Built with 50 tonnes of bluestone, representing the sails of the Amity the Memorial Wall commemorates the first settlement in Redcliffe. It also honours the first inhabitants the Ningy Ningy clan of the Undambi Tribe. You’ll also find a list of the first colonists and convicts who arrived on the peninsular are listed here.
Stop 3 marks the former site of the Commissariat Store. The first store was built by convicts and soldiers and acted as the receiving and distribution point for the colony’s food, clothing, equipment, and other miscellaneous goods. It was decommissioned and relocated when the settlement moved to its new location in Brisbane.
Stop 4: Fresh Water – Travelling for over a week from Sydney, on arrival in Moreton Bay all on board were keen to step ashore. On that day in 1824 only a few chosen men were allowed to take that trip, tasked with finding a reliable fresh water supply. A few days later, water was found at Humpybong Creek allowing the rest of the ships cargo and all onboard to disembark and set up camp just south of the present day jetty.
Stop 5: Brick Kiln and Weir – This where the settlers discovered a rich source of quality clay besides the creek in Corscadden Park. Queensland’s first bricks were made here and were extensively used in the construction of the soldiers barracks and many other buildings in the new settlement.
🔥 Tip: If you haven’t already toured the Redcliffe Museum this is good opportunity at this stop to head inside for a while and investigate the remainder of Redcliffe’s history.
Stop 6: Soldier’s Barracks – The Soldiers’ Barracks were located near here, at the lower (northern) section of John Street. Troopers rather than dedicated guards, carrying loaded guns were utilised in the management of the prisoners. They were hard disciplinarians often using intimidating practices to keep each and everyone under control.
Stop 7: Commandant’s Cottage & Whipping Post – The residence of the Commander of the Moreton Bay penal settlement was located here. The building was dismantled and then re-built in early 1825 when the settlement moved to the new site on the Brisbane River.
As was the nature of the settlement, every colony had a whipping post and Redcliffe was no different. Standing 3 metres tall, this structure was used to brutally flog transgressors for sometimes some of the most minor wrong doings.

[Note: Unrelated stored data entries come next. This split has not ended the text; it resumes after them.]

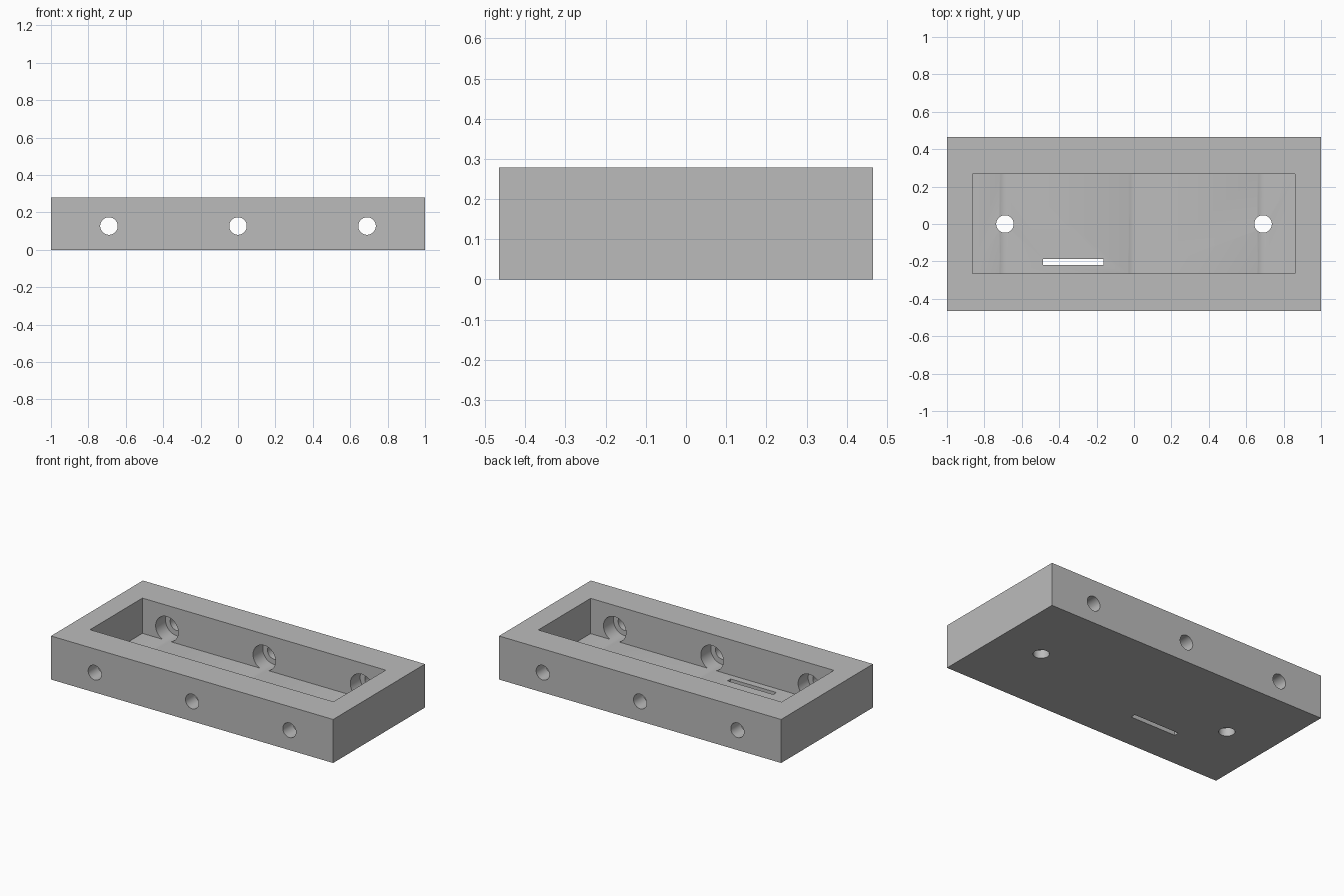
import bpy, math

if "Cube" in bpy.data.objects:
    bpy.data.objects.remove(bpy.data.objects["Cube"])

grey = bpy.data.materials.new("plain_grey")
grey.diffuse_color = (0.5, 0.5, 0.5, 1)
grey.use_nodes = True
grey.node_tree.nodes["Principled BSDF"].inputs["Base Color"].default_value = grey.diffuse_color


def box(name, x0, x1, y0, y1, z0, z1):
    bpy.ops.mesh.primitive_cube_add(size=1, location=((x0 + x1) / 2, (y0 + y1) / 2, (z0 + z1) / 2))
    ob = bpy.context.object
    ob.name = name
    ob.scale = (x1 - x0, y1 - y0, z1 - z0)
    bpy.ops.object.transform_apply(location=True, rotation=False, scale=True)
    return ob


def rod(name, radius, length, loc, tilt=0):
    bpy.ops.mesh.primitive_cylinder_add(vertices=48, radius=radius, depth=length,
                                        location=loc, rotation=(tilt, 0, 0))
    ob = bpy.context.object
    ob.name = name
    bpy.ops.object.transform_apply(location=True, rotation=True, scale=True)
    return ob


def cut(body, cutter):
    mod = body.modifiers.new("cut", 'BOOLEAN')
    mod.operation = 'DIFFERENCE'
    mod.solver = 'EXACT'
    mod.object = cutter
    bpy.context.view_layer.objects.active = body
    bpy.ops.object.modifier_apply(modifier=mod.name)
    bpy.data.objects.remove(cutter, do_unlink=True)


# Open tray: solid block with a pocket
tray = box("tray", -1, 1, -0.465, 0.465, 0, 0.279)
cut(tray, box("pocket", -0.864, 0.861, -0.264, 0.266, 0.053, 0.4))

# Side screw holes, widened on the inside and grazing the floor
for x in (-0.69, 0, 0.69):
    cut(tray, rod("counterbore", 0.08, 0.73, (x, 0, 0.127), math.pi / 2))
    cut(tray, rod("side_hole", 0.0468, 1.2, (x, 0, 0.127), math.pi / 2))

# Floor holes and cable slot
for x in (-0.69, 0.69):
    cut(tray, rod("floor_hole", 0.0468, 0.3, (x, 0, 0)))
cut(tray, box("slot", -0.487, -0.163, -0.22, -0.188, -0.1, 0.15))

tray.data.materials.clear()
tray.data.materials.append(grey)
bpy.ops.object.select_all(action='DESELECT')
tray.select_set(True)
bpy.context.view_layer.objects.active = tray
bpy.ops.object.shade_smooth_by_angle(angle=math.radians(30))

Stop 8: Convict’s Barracks – On the site of the Ambassador Hotel is where the Convict Barracks were thought to be originally built. Earlier history has revealed that a brick floor from the original convict barracks kitchen was identified as part of the flooring in the Ambassador Hotel. Other bricks probably from the clay from the banks of Humpybong Creek were also thought to have been used in the construction of the hotel.

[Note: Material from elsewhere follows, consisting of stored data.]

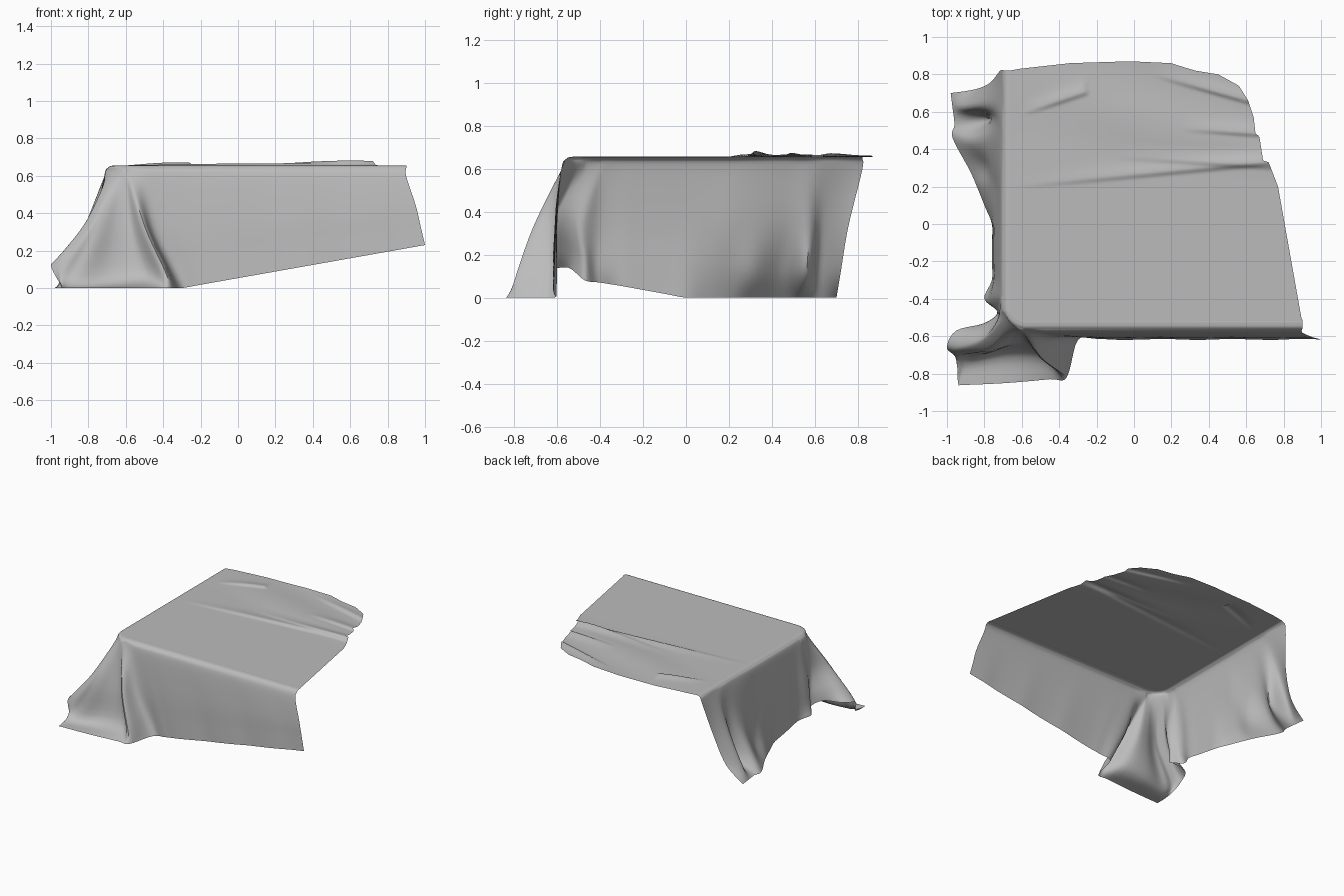
import bpy
import math
from mathutils import Vector

if "Cube" in bpy.data.objects:
    bpy.data.objects.remove(bpy.data.objects["Cube"], do_unlink=True)

TOP, FRONT, LEFT, RADIUS = 0.655, -0.53, -0.665, 0.09

cloth_grey = bpy.data.materials.new("cloth grey")
cloth_grey.use_nodes = True
colour = (0.5, 0.5, 0.5, 1)
cloth_grey.diffuse_color = colour
cloth_grey.node_tree.nodes["Principled BSDF"].inputs["Base Color"].default_value = colour


def catmull(points, steps):
    """Smooth path through the points."""
    pts = [points[0]] + points + [points[-1]]
    path = []
    for a, b, c, d in zip(pts, pts[1:], pts[2:], pts[3:]):
        for i in range(steps):
            t = i / steps
            path.append(0.5 * (2 * b + (c - a) * t + (2 * a - 5 * b + 4 * c - d) * t * t
                               + (3 * b - a - 3 * c + d) * t ** 3))
    return path + [points[-1]]


def lookup(table, v):
    """Linear interpolation in a table of pairs."""
    for (a, fa), (b, fb) in zip(table, table[1:]):
        if v <= b:
            return fa + (fb - fa) * max(0, v - a) / (b - a)
    return table[-1][1]


def sheet(name, rows):
    """Smooth surface from a grid of points."""
    n = len(rows[0])
    faces = [(r * n + c, r * n + c + 1, (r + 1) * n + c + 1, (r + 1) * n + c)
             for r in range(len(rows) - 1) for c in range(n - 1)]
    mesh = bpy.data.meshes.new(name)
    mesh.from_pydata([p for row in rows for p in row], [], faces)
    mesh.materials.append(cloth_grey)
    obj = bpy.data.objects.new(name, mesh)
    bpy.context.collection.objects.link(obj)
    bpy.ops.object.select_all(action="DESELECT")
    obj.select_set(True)
    bpy.context.view_layer.objects.active = obj
    bpy.ops.object.shade_smooth_by_angle(angle=math.radians(50))


# Top panel: straight front and left rims, ragged right and back edges
right_edge = [(FRONT, 0.9), (0.2, 0.77), (0.33, 0.72), (0.34, 0.69), (0.47, 0.67), (0.48, 0.65),
              (0.57, 0.64), (0.66, 0.61), (0.74, 0.56), (0.8, 0.45), (0.88, 0.4)]
back_edge = [(0, 0.82), (0.05, 0.83), (0.3, 0.86), (0.6, 0.87), (0.8, 0.86), (0.9, 0.82), (1, 0.8)]
# creases: start x, start y, end x, end y, height
creases = [(-0.65, 0.2, 0.72, 0.33, 0.013), (-0.1, 0.36, 0.7, 0.31, 0.01),
           (-0.6, 0.59, -0.3, 0.69, 0.012), (0.25, 0.51, 0.68, 0.48, 0.012),
           (0.1, 0.8, 0.6, 0.66, 0.014)]


def top_height(x, y):
    z = TOP
    for x0, y0, x1, y1, h in creases:
        t = (x - x0) / (x1 - x0)
        if 0 < t < 1.15:
            d = y - (y0 + (y1 - y0) * t)
            width = 0.012 if d < 0 else 0.05
            z += h * math.sin(math.pi * min(t, 1) * 0.6) * math.exp(-(d / width) ** 2)
    ripple = min(1, max(0, y - 0.2) * 4) * min(1, (x - LEFT) * 1.5)
    return z + 0.005 * ripple * (1 + math.sin(14 * y + 4 * x))


def top_point(s, t):
    y = FRONT + t * (lookup(back_edge, s) - FRONT)
    x = LEFT + s * (lookup(right_edge, y) - LEFT)
    z = top_height(x, y)
    arc = Vector((x - LEFT - RADIUS, y - FRONT - RADIUS))
    if arc.x < 0 and arc.y < 0 and arc.length > RADIUS:
        arc *= RADIUS / arc.length
        x, y = LEFT + RADIUS + arc.x, FRONT + RADIUS + arc.y
    return Vector((x, y, z))


sheet("cloth_top", [[top_point(i / 80, j / 130) for i in range(81)] for j in range(131)])

# Skirt columns: tucked start, rim, rounded shoulder, middle, foot, hem
columns = []


def column(rim, out, *drop):
    rim, out = Vector((*rim, TOP)), Vector((*out, 0))
    shoulder = [rim + out * reach - Vector((0, 0, fall)) for reach, fall in
                ((-0.02, 0.001), (0, 0), (0.028, 0.01), (0.05, 0.06))]
    columns.append(shoulder + [Vector(p) for p in drop])


# Front drop, its hem rising toward the open end
for i in range(11):
    f = i / 10
    top_x, hem_x = 0.9 - 1.3 * f, 1 - 1.2 * f
    hem_z = 0.23 * (hem_x + 0.3) / 1.3
    wave = 0.003 * math.sin(i * 2)
    drop = [(top_x + (hem_x - top_x) * k, -0.59 - 0.027 * k + wave * k,
             TOP + (hem_z - TOP) * k) for k in (0.5, 0.78, 1)]
    column((top_x, FRONT), (0, -1), *drop)

# Front corner: tent folds ending in a flat flap and a raised lobe
corner = [
    ((-.45, -.61, .33), (-.36, -.615, .12), (-.30, -.62, 0)),
    ((-.50, -.71, .33), (-.39, -.795, .09), (-.36, -.82, 0)),
    ((-.56, -.64, .30), (-.49, -.70, .07), (-.45, -.83, 0)),
    ((-.65, -.64, .30), (-.68, -.69, .04), (-.68, -.85, 0)),
    ((-.73, -.67, .30), (-.85, -.72, .03), (-.91, -.86, 0)),
    ((-.76, -.67, .33), (-.91, -.71, .05), (-.94, -.85, 0)),
    ((-.78, -.66, .35), (-.94, -.70, .10), (-.95, -.72, .02)),
    ((-.81, -.62, .36), (-.93, -.66, .20), (-1, -.66, .12)),
    ((-.78, -.58, .38), (-.88, -.58, .22), (-.95, -.57, .14)),
    ((-.74, -.53, .38), (-.77, -.52, .20), (-.80, -.53, .13)),
    ((-.72, -.48, .35), (-.73, -.47, .18), (-.73, -.47, .08)),
    ((-.76, -.40, .33), (-.78, -.41, .15), (-.80, -.40, .07)),
]
for i, points in enumerate(corner):
    a = math.radians(90) * min(1, max(0, (i - 1) / 9))
    out = (-math.sin(a), -math.cos(a))
    rim = [LEFT + RADIUS + RADIUS * out[0], FRONT + RADIUS + RADIUS * out[1]]
    if i == 0:
        rim[0] += 0.08
    if i > 9:
        rim[1] += 0.03 * (i - 9)
    column(rim, out, *points)

# Side drop, its hem spreading toward the back
for y in (-0.3, -0.2, -0.1, 0, 0.1, 0.2):
    spread = max(0, y) * 0.4
    column((LEFT, y), (-1, 0), (-0.745, y, 0.33), (-0.755 - spread * 0.4, y, 0.14),
           (-0.76 - spread, y, max(0, -y) * 0.18))

# Back corner: flared foot with one inward fold
back = [
    ((-.76, .32, .33), (-.80, .31, .12), (-.88, .29, 0)),
    ((-.78, .46, .33), (-.88, .45, .12), (-.97, .46, 0)),
    ((-.76, .57, .33), (-.79, .56, .12), (-.96, .53, 0)),
    ((-.82, .64, .33), (-.91, .62, .12), (-.97, .62, 0)),
    ((-.77, .755, .33), (-.85, .72, .12), (-.98, .70, 0)),
]
for y, points in zip((0.31, 0.45, 0.56, 0.66, 0.82), back):
    column((LEFT, y), (-1, 0), *points)

# Smooth along each column, then across the columns
lengthwise = [catmull(c, 5) for c in columns]
across = [catmull(list(line), 5) for line in zip(*lengthwise)]
for line in across:
    for p in line:
        p.z = max(0, p.z)
sheet("cloth_skirt", across)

Redcliffe is not all about Colonial History. It was early afternoon when we had finished exploring the Convict Trail, and at the end of the trail we found this glorious beach right on our doorstep. Time for a paddle and something to eat.
Suttons Beach is one of the best swimming beaches on the Peninsular. This is a great spot for a swim with small waves perfect for the younger crowd and beach showers to wash away all that fun at the end of the day. Swimming and paddling are not the only activities at Suttons Beach, pack your walking shoes or simply take a bike ride along the many foreshore pathways with stunning Moreton Bay and its islands as your backdrop.
This is a place just made to while away a couple of lazy hours, keep it simple and enjoy a BYO picnic basket, cook up a feast on one of the BBQ’s or wander up to the nearby take-away food shops for some of the tastiest fish and chips.
The Redcliffe Peninsular is a family friendly adventure destination for a road trip. Safe swimming, History, Museums, Food Lovers Paradise, Stunning Parks and Playgrounds, Bikeways and Walking Trails and Shopping. You can easily pack this escapade all into one day and it’s only a short drive from the Brisbane CBD.
Want to add some more exploits to your ROAD TRIP and discover a “Gun Boat Shipwreck” or relive the music of the Bee Gees, at the “Bee Gees Way” click on the link: Shipwrecked But Stayin’ Alive In Redcliffe